• [YOUR GOAL]:
Going down the listing below, print exactly each line from the one with "if (j === 0) continue;" up to and including the one with "flute.name = 'flute';", and skip the rest.

• [INFORMATION GIVEN]:
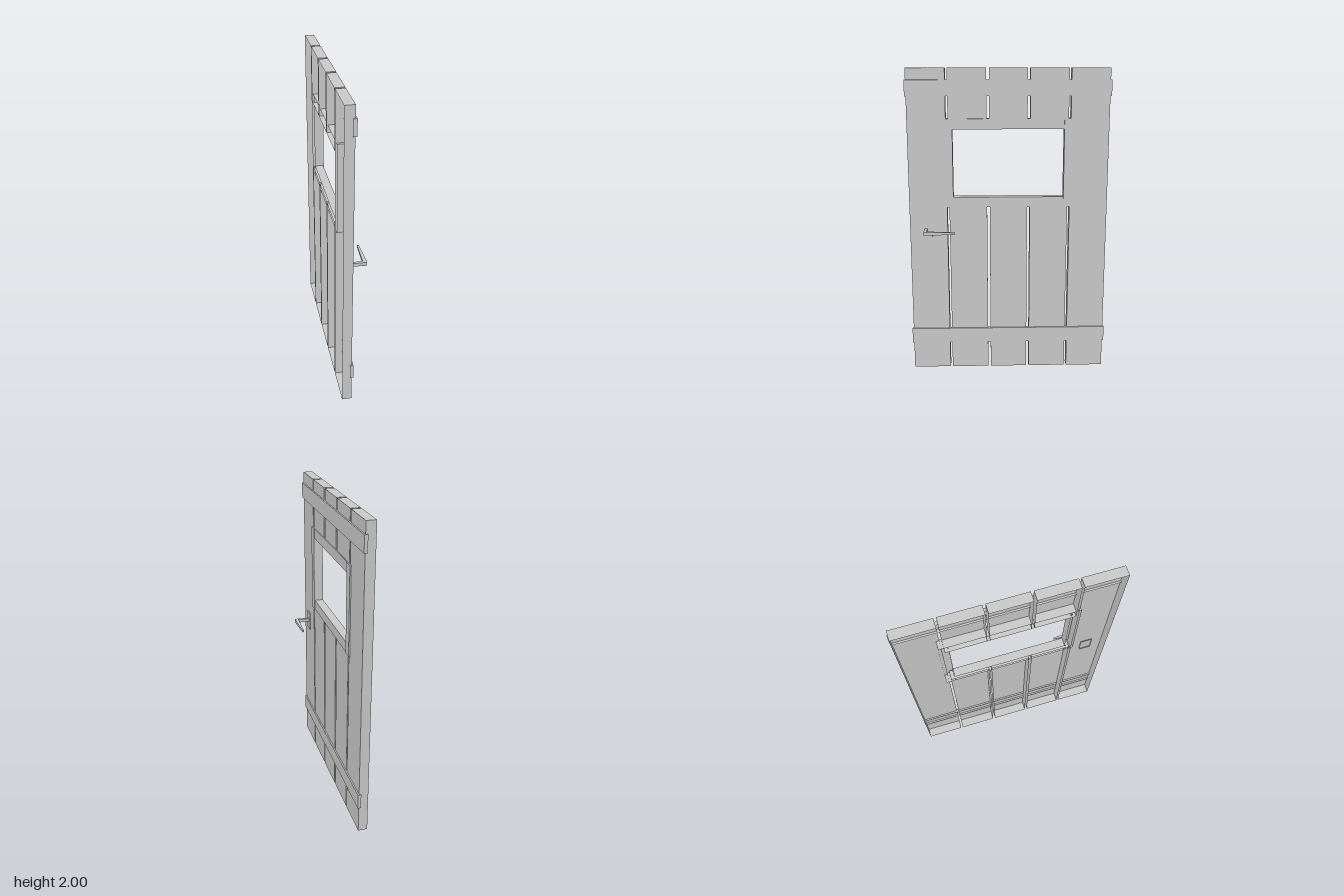
import * as THREE from 'three';

const material = new THREE.MeshStandardMaterial({ color: 0xcccccc, side: THREE.DoubleSide, flatShading: true });

// Board between two corners; an open board has no face on its -x side.
function board(name, [x0, x1], [y0, y1], [z0, z1], open = true) {
  const geometry = new THREE.BoxGeometry(x1 - x0, y1 - y0, z1 - z0);
  if (open) {
    const index = Array.from(geometry.index.array);
    index.splice(6, 6);
    geometry.setIndex(index);
    geometry.clearGroups();
  }
  geometry.translate((x0 + x1) / 2, (y0 + y1) / 2, (z0 + z1) / 2);
  const mesh = new THREE.Mesh(geometry, material);
  mesh.name = name;
  return mesh;
}

function createHandle() {
  const handle = new THREE.Group();
  handle.name = 'handle';
  handle.add(board('handlePlate', [-0.028, -0.019], [0.905, 1.03], [0.495, 0.57]));
  handle.add(board('handleStem', [-0.02, 0.06], [0.957, 0.979], [0.528, 0.545], false));

  // Lever narrows towards its free end
  const lever = board('handleLever', [0.057, 0.081], [0.956, 0.98], [0.345, 0.546], false);
  const p = lever.geometry.attributes.position;
  for (let i = 0; i < p.count; i++) {
    if (p.getZ(i) < 0.4) {
      p.setX(i, 0.069 + (p.getX(i) - 0.069) * 0.45);
      p.setY(i, 0.968 + (p.getY(i) - 0.968) * 0.5);
    }
  }
  lever.geometry.computeVertexNormals();
  handle.add(lever);
  return handle;
}

export function createModel() {
  const door = new THREE.Group();
  door.name = 'plankDoor';
  const depth = [-0.083, -0.023];

  // Outer planks run full height
  door.add(board('outerPlankLeft', depth, [0, 2], [0.396, 0.64]));
  door.add(board('outerPlankRight', depth, [0, 2], [-0.64, -0.396]));

  // Inner planks are interrupted by the window
  for (const span of [[-0.382, -0.138], [-0.121, 0.121], [0.138, 0.382]]) {
    door.add(board('lowerPlank', depth, [0, 1.17], span));
    door.add(board('upperPlank', depth, [1.64, 2], span));
  }

  // Window frame
  const frame = new THREE.Group();
  frame.name = 'windowFrame';
  for (const y of [[1.12, 1.186], [1.622, 1.688]])
    frame.add(board('frameRail', [-0.075, -0.02], y, [-0.36, 0.36]));
  for (const z of [[-0.414, -0.355], [0.355, 0.414]])
    frame.add(board('frameStile', [-0.075, -0.015], [1.12, 1.688], z));
  door.add(frame);

  // Cross battens
  for (const y of [[0.183, 0.283], [1.828, 1.928]])
    door.add(board('batten', [-0.035, -0.014], y, [-0.648, 0.648]));

  door.add(createHandle());
  return door;
}
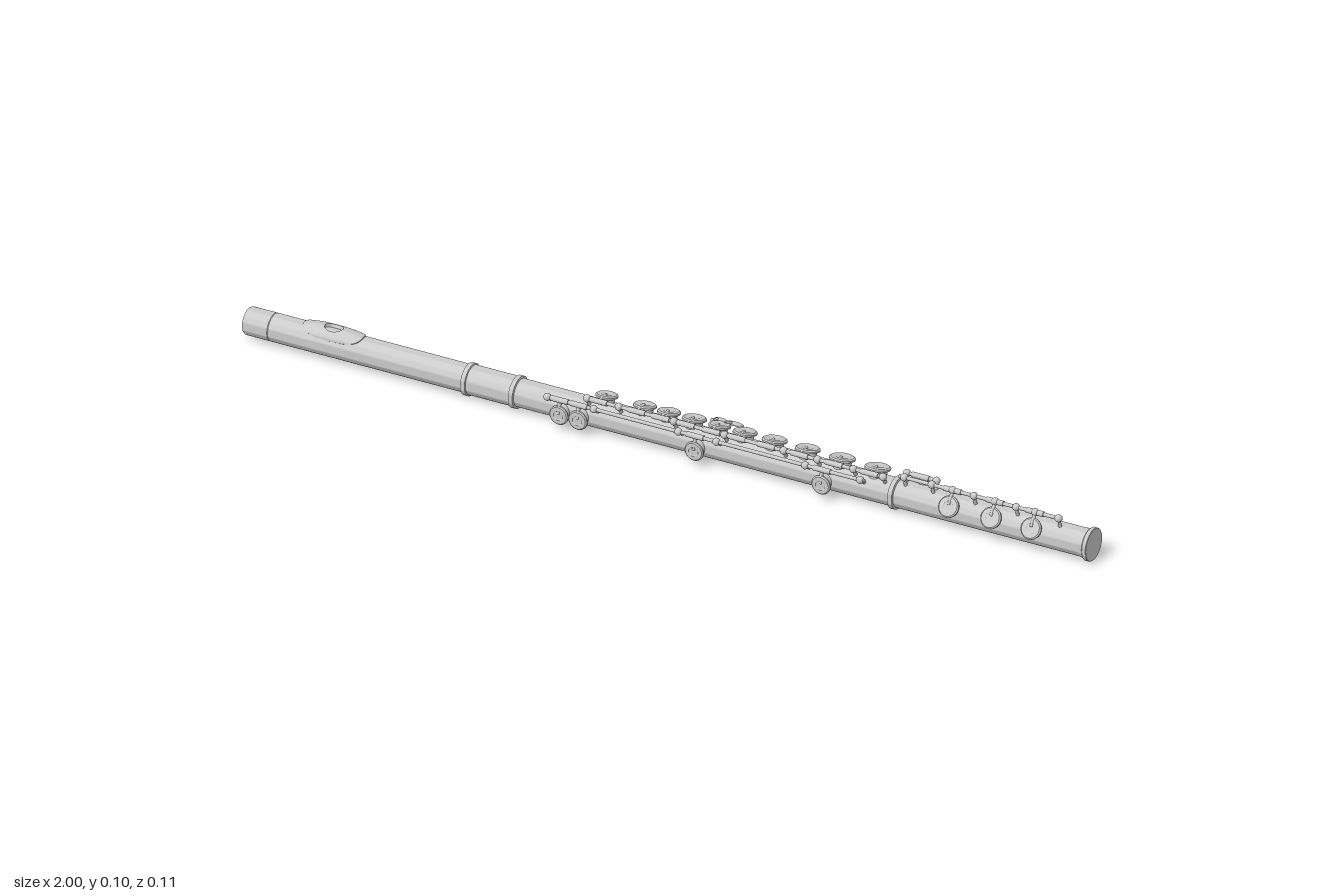
import * as THREE from 'three';
import { toCreasedNormals } from 'three/addons/utils/BufferGeometryUtils.js';

const CY = 0.0365, CZ = 0.005, R = 0.0307; // tube axis height, depth and radius
const mat = new THREE.MeshStandardMaterial({ color: 0xcccccc });
const matTwoSided = new THREE.MeshStandardMaterial({ color: 0xcccccc, side: THREE.DoubleSide });

// Point at station x, angle a (0 = up, positive = towards the front), distance r from the axis
const polar = (x, a, r) => new THREE.Vector3(x, CY + r * Math.cos(a), CZ + r * Math.sin(a));

function add(parent, name, geometry, material = mat) {
  const mesh = new THREE.Mesh(geometry, material);
  mesh.name = name;
  parent.add(mesh);
  return mesh;
}

function lathe(points, segments) {
  const pts = points.map(([r, y]) => new THREE.Vector2(r, y));
  return toCreasedNormals(new THREE.LatheGeometry(pts, segments), 0.6);
}

// Round bar between two points
function bar(parent, name, a, b, r, r2 = r) {
  const dir = b.clone().sub(a);
  const mesh = add(parent, name, new THREE.CylinderGeometry(r2, r, dir.length(), 10));
  mesh.position.copy(a).addScaledVector(dir, 0.5);
  mesh.quaternion.setFromUnitVectors(new THREE.Vector3(0, 1, 0), dir.normalize());
  return mesh;
}

function ball(parent, name, p, r) {
  const mesh = add(parent, name, new THREE.SphereGeometry(r, 14, 10));
  mesh.position.copy(p);
  return mesh;
}

// Padded key cup on its tone hole chimney, facing outwards at angle a
function cup(parent, name, x, a, r, dist) {
  const g = new THREE.Group();
  g.name = name;
  g.position.set(x, CY, CZ);
  g.rotation.x = a;
  const chimney = add(g, 'toneHole', new THREE.CylinderGeometry(r * 0.75, r * 0.75, dist - 0.022, 20));
  chimney.position.y = (dist + 0.022) / 2;
  const lid = add(g, 'cupLid', lathe([[0, 0], [r * 0.9, 0], [r, 0.0015], [r, 0.005],
    [r * 0.88, 0.0075], [r * 0.5, 0.0078], [r * 0.42, 0.0065], [0, 0.0065]], 24));
  lid.position.y = dist;
  parent.add(g);
}

// Hinge rod carried by ball-topped posts
function rod(parent, name, x0, x1, a, r, posts) {
  bar(parent, name, polar(x0, a, r), polar(x1, a, r), 0.0042);
  for (const x of posts) {
    bar(parent, name + 'Post', polar(x, a, R - 0.002), polar(x, a, r), 0.0042, 0.003);
    ball(parent, name + 'PostBall', polar(x, a, r), 0.0085);
  }
}

// Arm from a hinge tube on a rod to a cup
function arm(parent, x, rodA, rodR, cupA, cupR) {
  bar(parent, 'hingeTube', polar(x - 0.02, rodA, rodR), polar(x + 0.02, rodA, rodR), 0.0062);
  bar(parent, 'keyArm', polar(x, rodA, rodR), polar(x, cupA, cupR), 0.0045, 0.003);
}

// Curved lip plate around the blow hole, built from loops running hole -> rim
function lipPlate() {
  const n = 56;
  // [blend from hole to rim, distance from the axis]
  const loops = [[0, 0.029], [0, 0.0385], [0.15, 0.0388], [0.35, 0.0383], [0.55, 0.0372],
    [0.75, 0.0358], [0.92, 0.0345], [1, 0.033], [1, 0.029]];
  const pos = [], index = [];
  loops.forEach(([t, r], j) => {
    for (let i = 0; i < n; i++) {
      const u = (i / n) * Math.PI * 2, c = Math.cos(u), s = Math.sin(u);
      const rim = 1 / Math.pow(Math.abs(c) ** 3 + Math.abs(s) ** 3, 1 / 3);
      const x = THREE.MathUtils.lerp(0.021 * c, 0.07 * rim * c, t);
      const a = THREE.MathUtils.lerp(0.42 * s, 0.98 * rim * s, t);
      const p = polar(-0.797 + x, a, r);
      pos.push(p.x, p.y, p.z);
      if (j === 0) continue;
      const k = (i + 1) % n, p0 = (j - 1) * n, p1 = j * n;
      index.push(p0 + i, p0 + k, p1 + i, p0 + k, p1 + k, p1 + i);
    }
  });
  const g = new THREE.BufferGeometry();
  g.setAttribute('position', new THREE.Float32BufferAttribute(pos, 3));
  g.setIndex(index);
  g.computeVertexNormals();
  return toCreasedNormals(g, 0.7);
}

export function createModel() {
  const flute = new THREE.Group();
  flute.name = 'flute';

  // Tube with crown, barrel sleeve, joint rings and foot flange
  const ring = (x, r, before, after) => [[before, x - 0.006], [r, x - 0.005], [r, x + 0.005], [after, x + 0.006]];
  const body = add(flute, 'tube', lathe([
    [0, -1], [0.028, -1], [R, -0.996], [R, -0.94], [0.03, -0.939], [R, -0.938],
    ...ring(-0.475, 0.0355, R, 0.0325),
    ...ring(-0.362, 0.0355, 0.0325, R),
    ...ring(0.535, 0.0355, R, R),
    [R, 0.975], [0.033, 0.988], [0.0365, 0.991], [0.0365, 0.999], [0.0355, 1], [0, 1],
  ], 48));
  body.rotation.z = -Math.PI / 2;
  body.position.set(0, CY, CZ);

  add(flute, 'lipPlate', lipPlate(), matTwoSided);

  // Main stack of cups along the top
  const MAIN_A = 0.52, MAIN_R = 0.051, TOP_A = -0.22;
  rod(flute, 'mainRod', -0.19, 0.52, MAIN_A, MAIN_R, [-0.185, -0.11, 0.02, 0.14, 0.28, 0.36, 0.445, 0.515]);
  const stack = [[-0.157, 0.024], [-0.067, 0.025], [-0.01, 0.025], [0.05, 0.026], [0.11, 0.024],
    [0.17, 0.026], [0.24, 0.027], [0.318, 0.027], [0.4, 0.028], [0.484, 0.028]];
  for (const [x, r] of stack) {
    cup(flute, 'topKeyCup', x, TOP_A, r, 0.039);
    arm(flute, x, MAIN_A, MAIN_R, TOP_A + 0.1, 0.0465);
  }

  // Side rod with upright cups on the front
  const SIDE_A = 0.9, SIDE_R = 0.0535;
  rod(flute, 'sideRod', -0.275, 0.48, SIDE_A, SIDE_R, [-0.27, -0.16, 0.04, 0.13, 0.34, 0.47]);
  for (const x of [-0.24, -0.195, 0.08, 0.38]) {
    cup(flute, 'sideKeyCup', x, Math.PI / 2, 0.022, 0.043);
    arm(flute, x, SIDE_A, SIDE_R, 1.5, 0.05);
  }

  // Foot joint rod and its three leaning cups
  const FOOT_A = 0.3, FOOT_R = 0.053;
  rod(flute, 'footRod', 0.548, 0.93, FOOT_A, FOOT_R, [0.56, 0.625, 0.725, 0.825, 0.925]);
  for (const x of [0.675, 0.775, 0.87]) {
    cup(flute, 'footKeyCup', x, 1.03, 0.0235, 0.036);
    arm(flute, x, FOOT_A, FOOT_R, 0.95, 0.043);
    ball(flute, 'footKeyKnob', polar(x, FOOT_A, FOOT_R), 0.0085);
  }

  // Short rod with a cup on the back of the foot joint
  rod(flute, 'backRod', 0.55, 0.63, -0.1, 0.05, [0.555, 0.625]);
  cup(flute, 'backKeyCup', 0.588, -0.87, 0.025, 0.037);
  arm(flute, 0.588, -0.1, 0.05, -0.8, 0.044);

  // Finger levers reaching over the back
  for (const [x, len] of [[0.085, 0.016], [0.118, 0.022]]) {
    bar(flute, 'leverArm', polar(x, -0.45, 0.047), polar(x, -1.0, 0.058), 0.004, 0.003);
    const touch = ball(flute, 'leverTouch', polar(x + 0.005, -1.05, 0.058), 1);
    touch.scale.set(len, 0.005, 0.01);
    touch.rotation.x = -0.5;
  }

  return flute;
}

• [ANSWER BOX]:
      if (j === 0) continue;
      const k = (i + 1) % n, p0 = (j - 1) * n, p1 = j * n;
      index.push(p0 + i, p0 + k, p1 + i, p0 + k, p1 + k, p1 + i);
    }
  });
  const g = new THREE.BufferGeometry();
  g.setAttribute('position', new THREE.Float32BufferAttribute(pos, 3));
  g.setIndex(index);
  g.computeVertexNormals();
  return toCreasedNormals(g, 0.7);
}

export function createModel() {
  const flute = new THREE.Group();
  flute.name = 'flute';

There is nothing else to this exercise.